I am a Quantum Postdoctoral Fellow at the Simons Institute for the Theory of Computing. Previously, I did my PhD at UT Austin, where I was fortunate to have Scott Aaronson as my PhD advisor. Before that, I was an undergrad in Mathematics with Computer Science at MIT.
My research lies broadly in quantum computational complexity theory. Much of my work focuses on (limitations of) quantum algorithms and (in)ability to apply classical algorithmic techniques in quantum computation. Some common topics of study in my research include query complexity, structural complexity, pseudorandom quantum states, learning theory, and the stabilizer formalism, especially as they apply to computational problems involving quantum states and unitary transformations.
Interested in learning more about my work? Check out this Quanta Magazine article about my (and others') research on quantum state complexity.
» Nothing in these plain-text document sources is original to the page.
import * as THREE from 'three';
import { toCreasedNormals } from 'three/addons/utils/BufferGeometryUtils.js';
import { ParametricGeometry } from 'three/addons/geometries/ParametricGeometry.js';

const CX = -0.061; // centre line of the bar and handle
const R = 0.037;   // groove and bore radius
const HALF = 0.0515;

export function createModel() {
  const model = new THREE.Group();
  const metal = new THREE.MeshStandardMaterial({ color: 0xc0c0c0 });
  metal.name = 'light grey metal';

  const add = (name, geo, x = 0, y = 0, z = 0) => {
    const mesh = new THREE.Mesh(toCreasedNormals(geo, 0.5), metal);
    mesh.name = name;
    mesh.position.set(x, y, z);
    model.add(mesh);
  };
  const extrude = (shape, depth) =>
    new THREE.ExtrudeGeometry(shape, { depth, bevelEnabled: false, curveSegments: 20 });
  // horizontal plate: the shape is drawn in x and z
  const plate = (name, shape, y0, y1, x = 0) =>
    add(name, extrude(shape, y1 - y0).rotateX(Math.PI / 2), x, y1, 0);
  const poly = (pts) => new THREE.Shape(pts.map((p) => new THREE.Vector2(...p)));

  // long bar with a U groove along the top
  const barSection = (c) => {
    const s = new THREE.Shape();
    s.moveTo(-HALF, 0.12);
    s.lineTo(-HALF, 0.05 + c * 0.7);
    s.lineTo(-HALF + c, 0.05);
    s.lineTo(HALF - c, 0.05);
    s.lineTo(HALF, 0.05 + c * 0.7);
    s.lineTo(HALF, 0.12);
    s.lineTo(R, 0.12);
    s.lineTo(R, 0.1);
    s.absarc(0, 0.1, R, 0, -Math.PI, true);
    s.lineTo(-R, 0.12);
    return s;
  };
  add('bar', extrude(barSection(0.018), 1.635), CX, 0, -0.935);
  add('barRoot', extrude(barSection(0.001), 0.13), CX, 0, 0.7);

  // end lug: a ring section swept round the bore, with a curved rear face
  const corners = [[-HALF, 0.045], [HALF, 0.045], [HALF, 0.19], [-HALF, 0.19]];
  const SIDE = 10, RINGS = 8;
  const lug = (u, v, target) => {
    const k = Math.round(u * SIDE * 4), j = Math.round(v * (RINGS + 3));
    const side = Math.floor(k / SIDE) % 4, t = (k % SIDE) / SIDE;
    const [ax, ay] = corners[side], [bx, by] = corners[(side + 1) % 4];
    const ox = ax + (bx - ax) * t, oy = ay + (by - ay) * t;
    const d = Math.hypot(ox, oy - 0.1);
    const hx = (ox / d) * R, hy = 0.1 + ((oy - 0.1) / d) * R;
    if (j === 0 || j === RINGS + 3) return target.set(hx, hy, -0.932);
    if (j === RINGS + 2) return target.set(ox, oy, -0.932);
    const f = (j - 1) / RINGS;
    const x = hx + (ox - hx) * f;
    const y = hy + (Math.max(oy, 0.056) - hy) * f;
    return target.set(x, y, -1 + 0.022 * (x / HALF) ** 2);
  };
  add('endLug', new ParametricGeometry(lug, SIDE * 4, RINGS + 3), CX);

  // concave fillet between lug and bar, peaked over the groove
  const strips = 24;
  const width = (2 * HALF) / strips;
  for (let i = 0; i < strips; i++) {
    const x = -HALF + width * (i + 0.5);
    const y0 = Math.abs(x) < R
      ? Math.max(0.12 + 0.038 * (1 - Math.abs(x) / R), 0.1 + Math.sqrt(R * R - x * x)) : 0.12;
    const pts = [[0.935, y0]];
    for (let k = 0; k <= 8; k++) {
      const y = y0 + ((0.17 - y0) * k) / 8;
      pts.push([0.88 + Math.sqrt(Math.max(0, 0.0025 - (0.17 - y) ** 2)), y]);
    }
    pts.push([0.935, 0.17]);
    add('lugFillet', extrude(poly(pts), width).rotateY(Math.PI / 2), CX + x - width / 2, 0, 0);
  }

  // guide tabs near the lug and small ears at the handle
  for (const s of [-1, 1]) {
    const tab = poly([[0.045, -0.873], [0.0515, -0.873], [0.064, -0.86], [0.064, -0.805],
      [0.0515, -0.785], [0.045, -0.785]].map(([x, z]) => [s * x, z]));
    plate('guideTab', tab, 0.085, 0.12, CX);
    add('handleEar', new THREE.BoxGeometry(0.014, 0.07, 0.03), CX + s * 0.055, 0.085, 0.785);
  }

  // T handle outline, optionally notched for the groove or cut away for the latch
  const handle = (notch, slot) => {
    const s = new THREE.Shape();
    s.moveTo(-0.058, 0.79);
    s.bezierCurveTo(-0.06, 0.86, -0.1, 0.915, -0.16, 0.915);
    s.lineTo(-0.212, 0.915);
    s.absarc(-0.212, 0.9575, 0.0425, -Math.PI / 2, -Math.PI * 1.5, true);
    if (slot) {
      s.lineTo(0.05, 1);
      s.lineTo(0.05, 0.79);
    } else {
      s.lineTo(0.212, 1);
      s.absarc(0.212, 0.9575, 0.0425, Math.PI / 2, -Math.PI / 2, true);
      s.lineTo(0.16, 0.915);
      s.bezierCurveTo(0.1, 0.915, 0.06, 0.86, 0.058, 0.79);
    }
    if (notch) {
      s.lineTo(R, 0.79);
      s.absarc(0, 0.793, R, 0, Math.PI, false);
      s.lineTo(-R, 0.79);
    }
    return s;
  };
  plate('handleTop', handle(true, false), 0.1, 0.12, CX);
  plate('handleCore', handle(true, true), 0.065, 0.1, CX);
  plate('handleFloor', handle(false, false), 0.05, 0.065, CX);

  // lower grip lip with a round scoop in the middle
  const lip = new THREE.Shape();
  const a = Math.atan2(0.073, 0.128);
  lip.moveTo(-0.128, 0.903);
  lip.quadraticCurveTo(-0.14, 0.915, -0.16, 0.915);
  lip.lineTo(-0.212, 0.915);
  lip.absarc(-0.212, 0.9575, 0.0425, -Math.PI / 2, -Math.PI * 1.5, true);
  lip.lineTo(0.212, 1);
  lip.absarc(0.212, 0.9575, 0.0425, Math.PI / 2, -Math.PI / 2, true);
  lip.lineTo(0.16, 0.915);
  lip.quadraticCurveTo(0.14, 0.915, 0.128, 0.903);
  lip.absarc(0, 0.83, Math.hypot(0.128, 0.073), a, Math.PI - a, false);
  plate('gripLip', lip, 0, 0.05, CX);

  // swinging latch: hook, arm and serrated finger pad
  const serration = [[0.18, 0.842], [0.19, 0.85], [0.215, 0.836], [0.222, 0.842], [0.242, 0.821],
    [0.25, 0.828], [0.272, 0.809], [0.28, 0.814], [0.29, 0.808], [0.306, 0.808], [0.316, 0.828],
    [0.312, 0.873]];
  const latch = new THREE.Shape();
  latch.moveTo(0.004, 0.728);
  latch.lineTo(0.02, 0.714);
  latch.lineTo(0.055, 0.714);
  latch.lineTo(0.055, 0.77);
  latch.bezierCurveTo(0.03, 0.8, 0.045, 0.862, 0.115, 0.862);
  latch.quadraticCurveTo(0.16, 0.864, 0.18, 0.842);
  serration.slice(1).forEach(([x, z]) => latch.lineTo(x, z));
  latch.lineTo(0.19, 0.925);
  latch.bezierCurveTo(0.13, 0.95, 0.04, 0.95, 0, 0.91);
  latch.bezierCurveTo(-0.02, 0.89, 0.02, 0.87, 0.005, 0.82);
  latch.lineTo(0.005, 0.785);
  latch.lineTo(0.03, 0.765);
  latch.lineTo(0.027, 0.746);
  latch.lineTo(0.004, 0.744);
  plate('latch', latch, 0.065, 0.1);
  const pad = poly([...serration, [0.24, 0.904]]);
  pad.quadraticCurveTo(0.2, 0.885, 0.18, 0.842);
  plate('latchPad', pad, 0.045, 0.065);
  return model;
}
On the side, I have a large interest in combination puzzles, especially Rubik's-type "twisty puzzles". Some of my non-CS theory papers below grew out of this interest. I have also designed more than a dozen unique 3D-printed twisty puzzles, all of which have been shared on the Twisty Puzzles forum, and most of which can be found in the Twisty Puzzles museum. Many of my designs are also available for download.